Whether Loggains is the man for the job now has become the focal point of the next eight weeks.
While Fox might be able to save himself, can he do it without dramatic improvement from Trubisky and the offense? And if that doesn’t happen but the Bears play well enough for Fox to get a one-year extension, would a condition be a willingness to jettison Loggains?
Somehow I got way ahead of myself. Is Loggains the guy to make a Pro Bowler out of Trubisky and match the work Vic Fangio is doing with the defense?
Right now, Trubisky is struggling with one of the lowest completion percentages in the league, and on Wednesday, Loggains explained it like this.
“I think it’s something to do with throwing the ball away, being smart. I think he hasn’t forced many balls. We probably have to do a better job in pass protection and separating versus man coverage to help him out a little bit.”
That is fair enough as clearly the offense is going nowhere without upgrades at receiver, but what is Loggains going to do to put Trubisky in a better position to succeed?
The kid QB had a shot at a breakout moment on the second-to-last possession in New Orleans when Loggains left him in the shotgun with limited options on both third-and-1 and fourth-and-1, and his explanation of those play calls Wednesday was interesting.
“We had two new guys in. One of them obviously, Compton, was banged up at the time. Sitton was playing center. We had a couple snap issues a little bit before.
“We felt good about the calls. We knew what they were gonna be in. It was obviously in a two-minute situation, so there were some of the exotic sub fronts, so [we] just felt better in pass pro from the matchups and how we were set up front at that time.”
While those are exactly the kind of tough calls Loggains has to make, the answer doesn’t necessarily wash. I’ve never met an O-lineman who wasn’t more comfortable run blocking than in pass protection.
For most fans, winning any way the Bears can over the next eight weeks will be good enough, but for Loggains, some better answers need to be coming soon.

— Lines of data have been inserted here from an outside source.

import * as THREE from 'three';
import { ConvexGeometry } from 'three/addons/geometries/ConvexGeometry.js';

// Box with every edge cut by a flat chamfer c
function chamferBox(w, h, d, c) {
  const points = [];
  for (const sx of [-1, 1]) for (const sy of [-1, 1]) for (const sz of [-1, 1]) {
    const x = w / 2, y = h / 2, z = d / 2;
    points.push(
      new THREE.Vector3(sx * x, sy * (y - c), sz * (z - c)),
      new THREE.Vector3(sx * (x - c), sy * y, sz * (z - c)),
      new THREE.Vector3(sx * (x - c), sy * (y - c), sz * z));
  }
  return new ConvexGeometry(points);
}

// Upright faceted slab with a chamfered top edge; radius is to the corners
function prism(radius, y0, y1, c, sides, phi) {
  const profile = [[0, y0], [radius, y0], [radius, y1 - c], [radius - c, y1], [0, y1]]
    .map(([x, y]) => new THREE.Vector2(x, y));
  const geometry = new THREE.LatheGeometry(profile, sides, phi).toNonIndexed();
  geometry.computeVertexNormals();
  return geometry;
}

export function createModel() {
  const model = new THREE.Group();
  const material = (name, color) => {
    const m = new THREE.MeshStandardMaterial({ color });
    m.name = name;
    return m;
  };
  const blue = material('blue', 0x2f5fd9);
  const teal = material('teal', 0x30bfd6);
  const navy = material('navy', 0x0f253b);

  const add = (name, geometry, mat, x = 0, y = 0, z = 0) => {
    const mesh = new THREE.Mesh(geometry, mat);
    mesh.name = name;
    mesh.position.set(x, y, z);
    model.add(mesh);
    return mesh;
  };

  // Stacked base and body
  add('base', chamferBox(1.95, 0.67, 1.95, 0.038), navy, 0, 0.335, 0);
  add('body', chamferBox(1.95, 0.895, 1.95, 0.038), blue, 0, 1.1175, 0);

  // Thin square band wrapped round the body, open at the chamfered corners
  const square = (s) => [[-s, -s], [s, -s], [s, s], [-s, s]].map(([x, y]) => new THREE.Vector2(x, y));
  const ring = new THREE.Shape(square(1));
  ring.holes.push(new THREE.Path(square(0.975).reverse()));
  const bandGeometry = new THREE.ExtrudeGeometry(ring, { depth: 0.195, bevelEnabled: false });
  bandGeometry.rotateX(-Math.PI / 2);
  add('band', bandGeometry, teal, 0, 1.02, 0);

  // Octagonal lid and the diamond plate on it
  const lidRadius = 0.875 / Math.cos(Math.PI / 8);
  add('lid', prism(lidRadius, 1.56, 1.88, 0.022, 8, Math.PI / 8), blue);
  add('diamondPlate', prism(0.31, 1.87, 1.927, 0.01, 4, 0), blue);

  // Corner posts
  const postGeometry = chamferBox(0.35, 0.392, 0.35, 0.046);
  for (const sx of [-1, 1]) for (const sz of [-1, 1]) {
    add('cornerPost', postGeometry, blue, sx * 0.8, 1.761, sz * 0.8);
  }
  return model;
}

• Hub Arkush is executive editor of Pro Football Weekly. Write to him at firstname.lastname@example.org, and follow him on Twitter @Hub_Arkush.